**EXERCISE GOAL**.
After locating the line with "bpy.context.view_layer.objects.active = housing", retype it and every later line exactly, stopping at the end of the records.

**SUPPLIED RECORDS**.
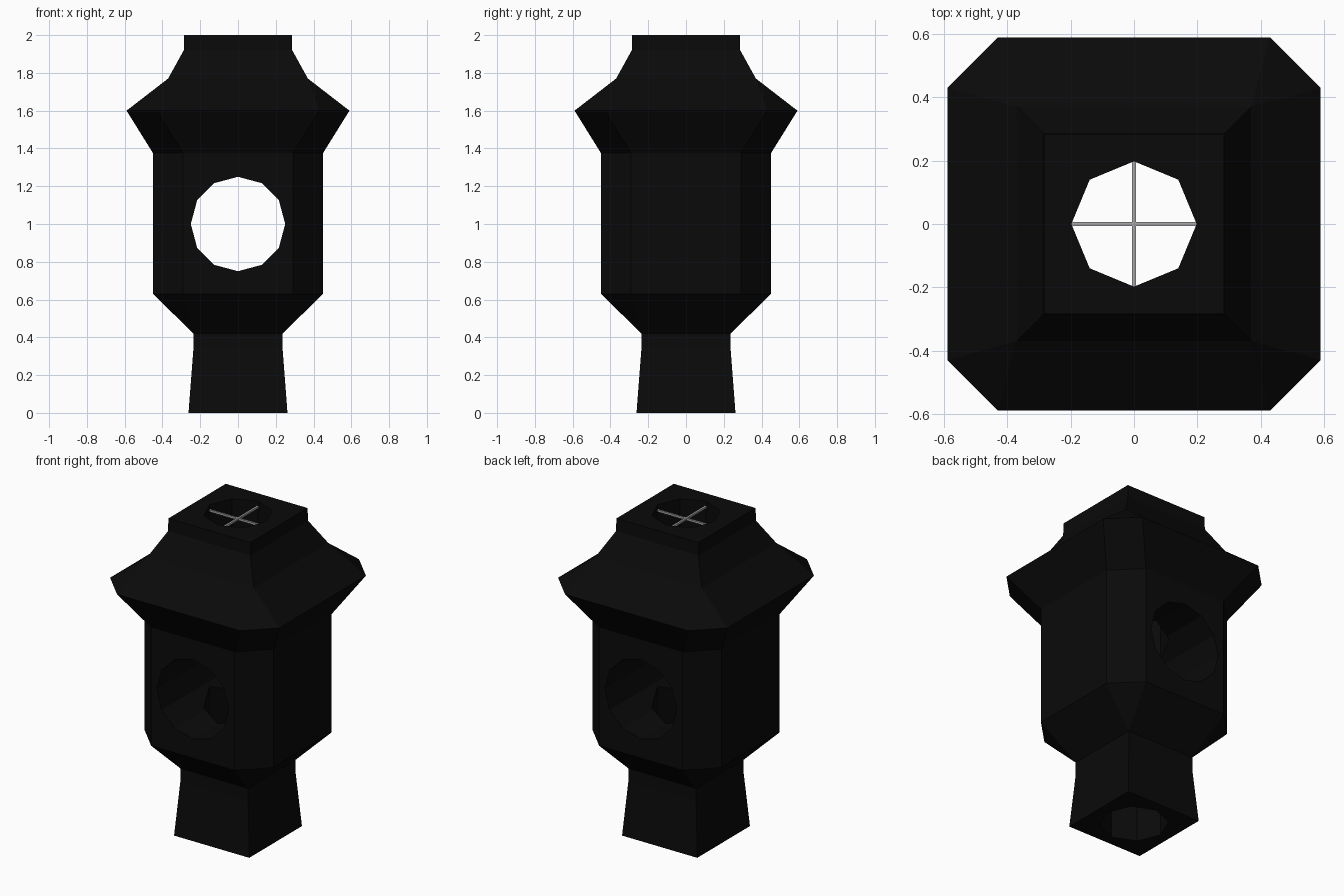
import bpy
import bmesh
from math import radians
from mathutils import Matrix

default = bpy.data.objects.get("Cube")
if default:
    bpy.data.objects.remove(default, do_unlink=True)


def make_material(name, value):
    mat = bpy.data.materials.new(name)
    mat.use_nodes = True
    colour = (value, value, value, 1.0)
    mat.diffuse_color = colour
    mat.node_tree.nodes["Principled BSDF"].inputs["Base Color"].default_value = colour
    return mat


def make_object(name, bm, mat):
    bmesh.ops.recalc_face_normals(bm, faces=bm.faces)
    mesh = bpy.data.meshes.new(name)
    bm.to_mesh(mesh)
    bm.free()
    mesh.materials.append(mat)
    obj = bpy.data.objects.new(name, mesh)
    bpy.context.collection.objects.link(obj)
    return obj


def make_cutter(name, sides, radius, depth, matrix, mat):
    bm = bmesh.new()
    bmesh.ops.create_cone(bm, cap_ends=True, segments=sides, radius1=radius,
                          radius2=radius, depth=depth, matrix=matrix)
    obj = make_object(name, bm, mat)
    obj.hide_render = True
    return obj


black = make_material("black", 0.003)
grey = make_material("light grey", 0.4)

# Housing: stacked square rings (height, half width, corner chamfer)
PROFILE = [
    (0.0, 0.262, 0), (0.34, 0.236, 0), (0.42, 0.236, 0),
    (0.63, 0.45, 0.16), (1.375, 0.45, 0.16), (1.6, 0.59, 0.16),
    (1.77, 0.37, 0), (1.92, 0.287, 0), (2.0, 0.285, 0),
]
bm = bmesh.new()
rings = []
for z, half, chamfer in PROFILE:
    inner = half - chamfer
    ring = []
    for quarter in range(4):
        turn = Matrix.Rotation(radians(90 * quarter), 4, "Z")
        for x, y in ((half, inner), (inner, half)):
            v = bm.verts.new((x, y, z))
            v.co = turn @ v.co
            ring.append(v)
    rings.append(ring)
for low, high in zip(rings, rings[1:]):
    for i in range(8):
        j = (i + 1) % 8
        bm.faces.new((low[i], low[j], high[j], high[i]))
bm.faces.new(rings[0])
bm.faces.new(rings[-1])
bmesh.ops.remove_doubles(bm, verts=bm.verts, dist=0.0005)
housing = make_object("housing", bm, black)

# Round tunnel from front to back, and eight-sided shaft from top to bottom
tunnel = make_cutter("tunnel_cutter", 12, 0.25, 2,
                     Matrix.Rotation(radians(90), 4, "X"), black)
tunnel.location.z = 1
shaft = make_cutter("shaft_cutter", 8, 0.198, 3, Matrix.Identity(4), black)
shaft.location.z = 1

bpy.context.view_layer.objects.active = housing
for cutter in (tunnel, shaft):
    mod = housing.modifiers.new(cutter.name, "BOOLEAN")
    mod.operation = "DIFFERENCE"
    mod.solver = "EXACT"
    mod.object = cutter
    bpy.ops.object.modifier_apply(modifier=mod.name)
    bpy.data.objects.remove(cutter, do_unlink=True)

# Crossed bars just inside the top opening
for name, size in (("cross_bar_x", (0.395, 0.012, 0.012)),
                   ("cross_bar_y", (0.012, 0.395, 0.012))):
    bm = bmesh.new()
    bmesh.ops.create_cube(bm, size=1, matrix=Matrix.Diagonal((*size, 1)))
    bar = make_object(name, bm, grey)
    bar.location.z = 1.965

**TASK OUTPUT**.
bpy.context.view_layer.objects.active = housing
for cutter in (tunnel, shaft):
    mod = housing.modifiers.new(cutter.name, "BOOLEAN")
    mod.operation = "DIFFERENCE"
    mod.solver = "EXACT"
    mod.object = cutter
    bpy.ops.object.modifier_apply(modifier=mod.name)
    bpy.data.objects.remove(cutter, do_unlink=True)

# Crossed bars just inside the top opening
for name, size in (("cross_bar_x", (0.395, 0.012, 0.012)),
                   ("cross_bar_y", (0.012, 0.395, 0.012))):
    bm = bmesh.new()
    bmesh.ops.create_cube(bm, size=1, matrix=Matrix.Diagonal((*size, 1)))
    bar = make_object(name, bm, grey)
    bar.location.z = 1.965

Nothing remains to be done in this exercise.